* Source material *
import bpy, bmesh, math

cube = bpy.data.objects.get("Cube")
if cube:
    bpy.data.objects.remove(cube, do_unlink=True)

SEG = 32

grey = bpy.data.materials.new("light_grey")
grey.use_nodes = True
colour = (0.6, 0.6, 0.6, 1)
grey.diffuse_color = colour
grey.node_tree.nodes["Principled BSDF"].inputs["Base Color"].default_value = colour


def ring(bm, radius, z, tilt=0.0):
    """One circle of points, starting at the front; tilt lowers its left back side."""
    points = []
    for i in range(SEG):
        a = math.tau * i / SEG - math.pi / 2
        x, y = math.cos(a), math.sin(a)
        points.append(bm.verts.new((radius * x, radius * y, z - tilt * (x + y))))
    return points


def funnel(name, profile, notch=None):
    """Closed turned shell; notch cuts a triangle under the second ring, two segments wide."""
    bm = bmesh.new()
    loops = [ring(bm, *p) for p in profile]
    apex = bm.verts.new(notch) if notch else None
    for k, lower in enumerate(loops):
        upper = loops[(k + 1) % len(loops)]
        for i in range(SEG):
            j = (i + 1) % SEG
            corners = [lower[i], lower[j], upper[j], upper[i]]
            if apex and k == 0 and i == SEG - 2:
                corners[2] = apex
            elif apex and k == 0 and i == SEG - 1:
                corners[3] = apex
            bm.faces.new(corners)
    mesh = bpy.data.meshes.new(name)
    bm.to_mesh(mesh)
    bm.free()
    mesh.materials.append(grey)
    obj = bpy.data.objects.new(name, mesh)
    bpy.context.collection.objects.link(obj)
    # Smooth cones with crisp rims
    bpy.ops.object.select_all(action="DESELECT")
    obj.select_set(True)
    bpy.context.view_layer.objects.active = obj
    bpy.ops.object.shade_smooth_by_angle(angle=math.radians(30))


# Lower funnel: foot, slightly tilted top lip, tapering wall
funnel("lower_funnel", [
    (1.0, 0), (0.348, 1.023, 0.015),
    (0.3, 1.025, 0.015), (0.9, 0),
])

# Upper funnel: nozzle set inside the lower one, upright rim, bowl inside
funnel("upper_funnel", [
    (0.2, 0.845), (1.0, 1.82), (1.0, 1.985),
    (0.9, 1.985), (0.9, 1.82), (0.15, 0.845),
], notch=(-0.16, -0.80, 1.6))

* * *

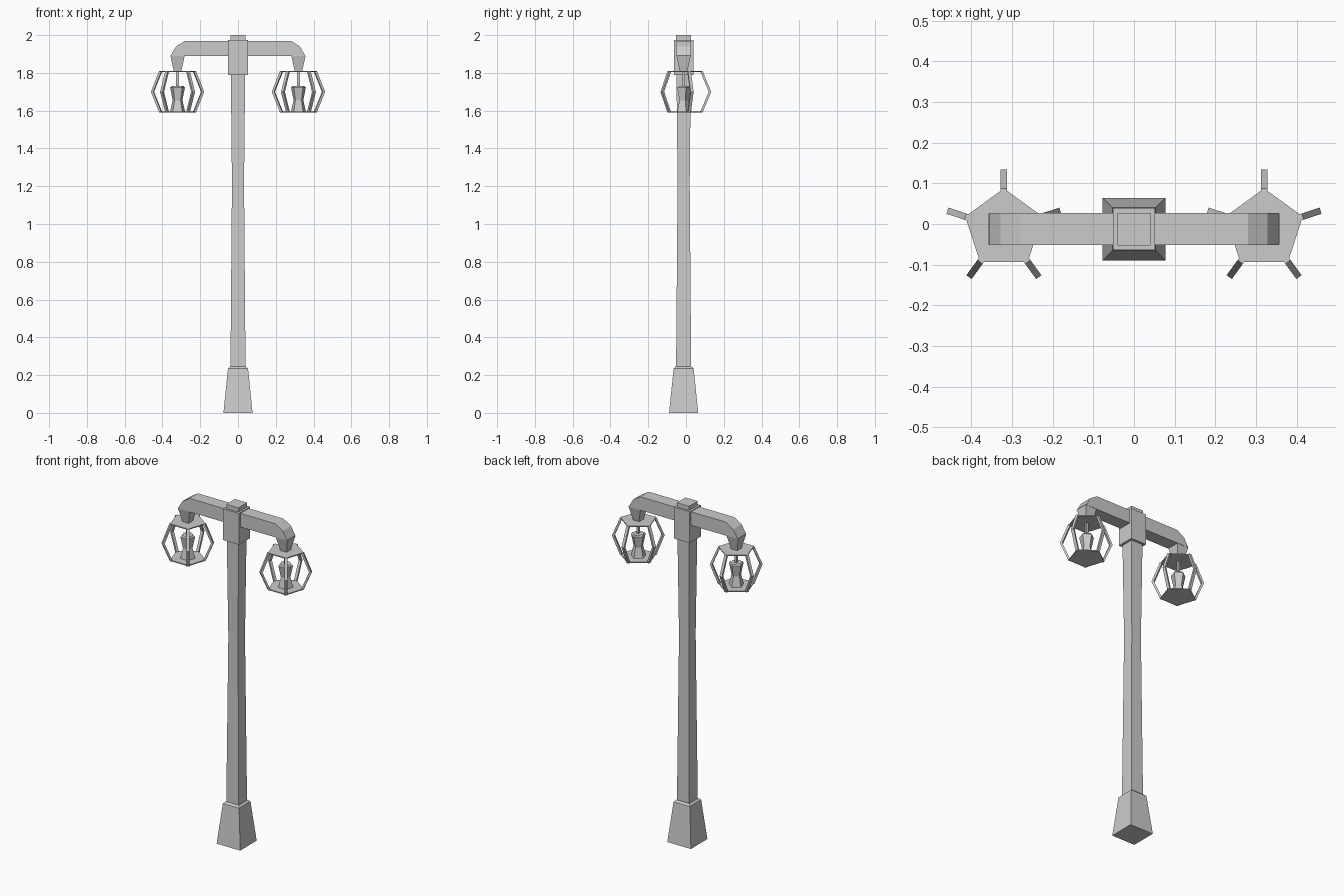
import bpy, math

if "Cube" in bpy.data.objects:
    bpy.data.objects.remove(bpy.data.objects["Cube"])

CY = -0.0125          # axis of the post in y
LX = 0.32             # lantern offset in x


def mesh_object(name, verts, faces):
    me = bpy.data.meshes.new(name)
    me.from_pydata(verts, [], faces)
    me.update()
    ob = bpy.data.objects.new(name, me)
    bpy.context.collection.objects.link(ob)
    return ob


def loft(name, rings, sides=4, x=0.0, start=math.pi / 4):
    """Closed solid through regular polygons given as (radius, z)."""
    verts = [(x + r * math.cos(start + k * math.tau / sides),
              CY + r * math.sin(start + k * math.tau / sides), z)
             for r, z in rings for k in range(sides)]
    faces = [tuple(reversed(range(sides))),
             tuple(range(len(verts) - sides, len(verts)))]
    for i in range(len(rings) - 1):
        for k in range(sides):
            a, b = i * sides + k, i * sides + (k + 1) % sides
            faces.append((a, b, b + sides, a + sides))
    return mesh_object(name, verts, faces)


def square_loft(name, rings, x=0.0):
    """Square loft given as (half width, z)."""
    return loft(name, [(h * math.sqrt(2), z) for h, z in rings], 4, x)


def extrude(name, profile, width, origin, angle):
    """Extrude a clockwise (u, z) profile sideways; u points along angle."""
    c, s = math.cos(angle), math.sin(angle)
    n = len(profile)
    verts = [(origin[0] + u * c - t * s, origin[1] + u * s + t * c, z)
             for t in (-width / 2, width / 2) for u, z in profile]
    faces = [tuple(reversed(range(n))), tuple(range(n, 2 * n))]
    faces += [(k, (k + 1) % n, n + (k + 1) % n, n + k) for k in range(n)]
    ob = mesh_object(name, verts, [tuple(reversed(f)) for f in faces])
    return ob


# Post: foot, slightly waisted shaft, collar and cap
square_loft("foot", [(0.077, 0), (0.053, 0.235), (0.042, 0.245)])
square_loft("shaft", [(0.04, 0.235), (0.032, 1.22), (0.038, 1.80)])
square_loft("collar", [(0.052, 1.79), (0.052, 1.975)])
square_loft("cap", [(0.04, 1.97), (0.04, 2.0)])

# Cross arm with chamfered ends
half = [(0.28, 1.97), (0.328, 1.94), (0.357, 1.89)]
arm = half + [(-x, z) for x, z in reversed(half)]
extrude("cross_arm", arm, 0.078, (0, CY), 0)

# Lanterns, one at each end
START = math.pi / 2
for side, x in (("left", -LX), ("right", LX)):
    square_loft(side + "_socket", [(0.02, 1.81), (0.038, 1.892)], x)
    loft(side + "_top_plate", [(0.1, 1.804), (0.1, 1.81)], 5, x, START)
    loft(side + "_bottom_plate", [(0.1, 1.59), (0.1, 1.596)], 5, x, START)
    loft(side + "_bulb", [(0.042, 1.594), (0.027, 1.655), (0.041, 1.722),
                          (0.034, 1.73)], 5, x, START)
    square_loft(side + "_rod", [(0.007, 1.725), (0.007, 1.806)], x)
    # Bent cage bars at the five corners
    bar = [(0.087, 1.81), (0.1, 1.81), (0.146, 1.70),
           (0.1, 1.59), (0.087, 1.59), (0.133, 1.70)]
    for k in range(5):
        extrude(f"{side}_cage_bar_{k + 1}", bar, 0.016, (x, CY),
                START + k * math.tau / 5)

* Brief *
Given the records above, return exactly the lines starting at the line containing "(0.007, 1.806)], x)" and ending at the line containing "START + k * math.tau / 5)", including both.

* Solution to this task *
    square_loft(side + "_rod", [(0.007, 1.725), (0.007, 1.806)], x)
    # Bent cage bars at the five corners
    bar = [(0.087, 1.81), (0.1, 1.81), (0.146, 1.70),
           (0.1, 1.59), (0.087, 1.59), (0.133, 1.70)]
    for k in range(5):
        extrude(f"{side}_cage_bar_{k + 1}", bar, 0.016, (x, CY),
                START + k * math.tau / 5)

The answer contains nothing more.